[Data for this task — start]
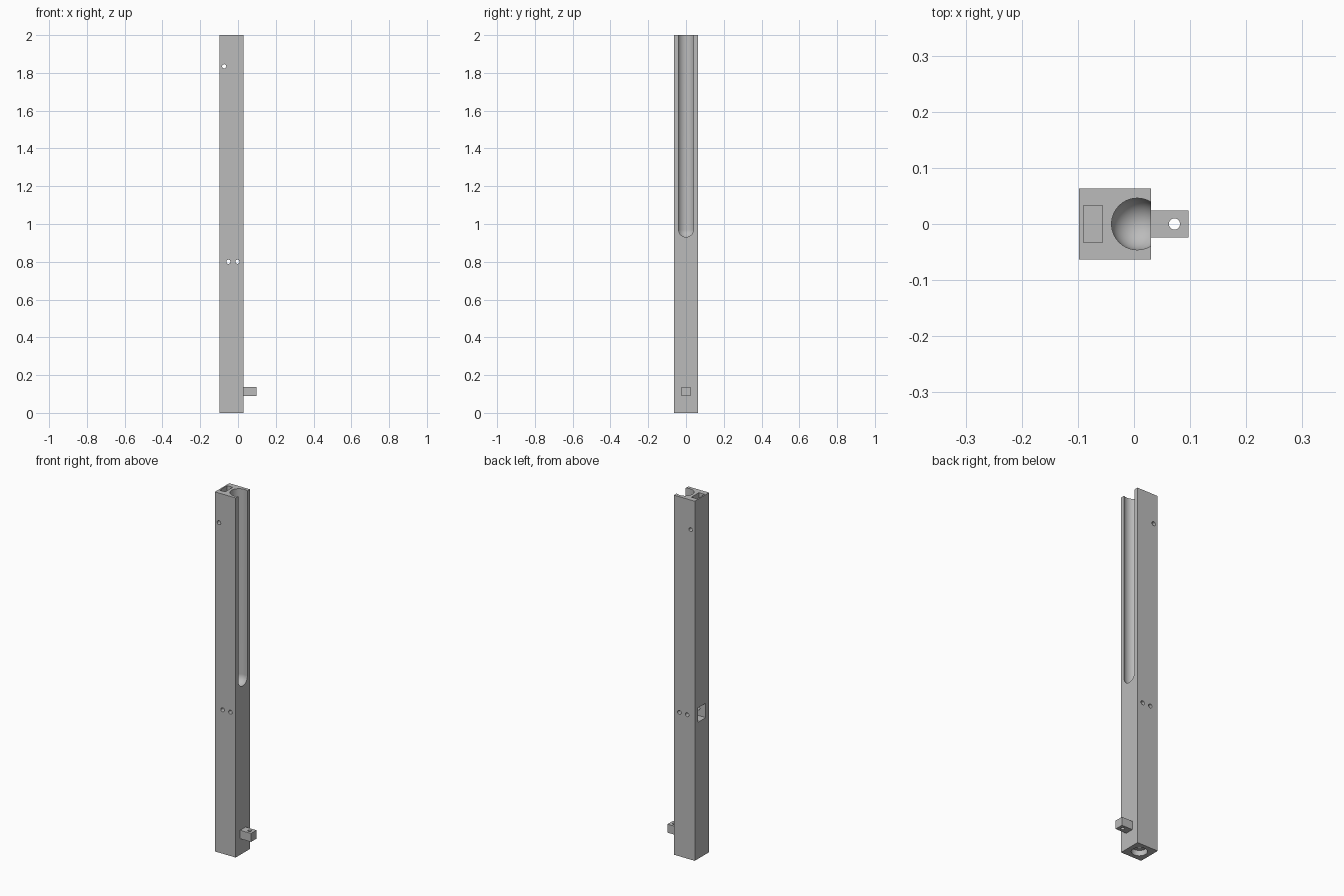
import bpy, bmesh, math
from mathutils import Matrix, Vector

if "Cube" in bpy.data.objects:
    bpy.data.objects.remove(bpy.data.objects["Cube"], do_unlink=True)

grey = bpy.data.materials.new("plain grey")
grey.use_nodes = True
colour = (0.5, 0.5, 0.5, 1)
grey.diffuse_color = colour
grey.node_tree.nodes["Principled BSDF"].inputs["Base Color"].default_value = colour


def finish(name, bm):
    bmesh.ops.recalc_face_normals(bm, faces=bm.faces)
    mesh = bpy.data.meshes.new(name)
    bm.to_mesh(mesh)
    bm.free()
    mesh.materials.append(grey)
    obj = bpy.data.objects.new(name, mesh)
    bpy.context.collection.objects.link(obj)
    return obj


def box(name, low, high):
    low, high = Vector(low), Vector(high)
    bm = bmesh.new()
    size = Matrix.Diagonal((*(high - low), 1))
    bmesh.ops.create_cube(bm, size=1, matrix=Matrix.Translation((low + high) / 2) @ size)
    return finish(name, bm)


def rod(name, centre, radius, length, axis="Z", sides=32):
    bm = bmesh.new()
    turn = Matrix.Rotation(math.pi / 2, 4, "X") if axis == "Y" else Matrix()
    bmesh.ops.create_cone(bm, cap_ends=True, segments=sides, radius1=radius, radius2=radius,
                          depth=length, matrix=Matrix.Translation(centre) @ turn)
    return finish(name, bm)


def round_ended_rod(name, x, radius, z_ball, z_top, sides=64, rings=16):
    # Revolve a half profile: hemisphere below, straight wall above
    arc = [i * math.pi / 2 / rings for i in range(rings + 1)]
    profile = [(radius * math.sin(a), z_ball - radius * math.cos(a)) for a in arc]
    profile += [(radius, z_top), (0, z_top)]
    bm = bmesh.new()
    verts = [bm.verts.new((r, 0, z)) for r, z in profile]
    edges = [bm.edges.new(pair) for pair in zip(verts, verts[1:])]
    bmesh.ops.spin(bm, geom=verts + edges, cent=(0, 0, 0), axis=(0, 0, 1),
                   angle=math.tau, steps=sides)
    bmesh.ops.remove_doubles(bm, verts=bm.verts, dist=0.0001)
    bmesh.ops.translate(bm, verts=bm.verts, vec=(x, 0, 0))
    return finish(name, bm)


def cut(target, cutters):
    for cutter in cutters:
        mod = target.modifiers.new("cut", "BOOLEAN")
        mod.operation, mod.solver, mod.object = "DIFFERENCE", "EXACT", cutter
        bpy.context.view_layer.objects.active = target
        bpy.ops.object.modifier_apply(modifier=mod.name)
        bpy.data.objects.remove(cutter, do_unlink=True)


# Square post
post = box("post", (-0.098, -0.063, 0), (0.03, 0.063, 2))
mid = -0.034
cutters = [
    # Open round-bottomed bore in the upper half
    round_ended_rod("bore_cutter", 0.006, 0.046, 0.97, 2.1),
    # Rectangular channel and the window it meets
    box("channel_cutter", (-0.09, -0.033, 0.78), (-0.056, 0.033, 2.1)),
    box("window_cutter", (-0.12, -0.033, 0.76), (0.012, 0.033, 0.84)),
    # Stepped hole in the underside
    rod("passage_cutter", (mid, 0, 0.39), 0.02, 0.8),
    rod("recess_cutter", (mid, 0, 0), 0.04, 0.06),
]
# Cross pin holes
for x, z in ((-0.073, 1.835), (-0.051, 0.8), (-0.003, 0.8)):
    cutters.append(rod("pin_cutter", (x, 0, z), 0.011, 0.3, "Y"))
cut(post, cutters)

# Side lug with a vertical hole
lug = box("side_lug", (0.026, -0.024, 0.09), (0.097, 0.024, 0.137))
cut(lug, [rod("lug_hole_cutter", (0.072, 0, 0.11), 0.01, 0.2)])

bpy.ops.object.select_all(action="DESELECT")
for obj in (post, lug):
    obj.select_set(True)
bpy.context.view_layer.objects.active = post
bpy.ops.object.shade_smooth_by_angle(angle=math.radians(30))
[Data for this task — finish]
[Exercise requirements] Return exactly, and only, the lines above starting at the line that contains "mod.operation, mod.solver, mod.object" and ending at the line that contains "# Open round-bottomed".

[Task answer]
        mod.operation, mod.solver, mod.object = "DIFFERENCE", "EXACT", cutter
        bpy.context.view_layer.objects.active = target
        bpy.ops.object.modifier_apply(modifier=mod.name)
        bpy.data.objects.remove(cutter, do_unlink=True)


# Square post
post = box("post", (-0.098, -0.063, 0), (0.03, 0.063, 2))
mid = -0.034
cutters = [
    # Open round-bottomed bore in the upper half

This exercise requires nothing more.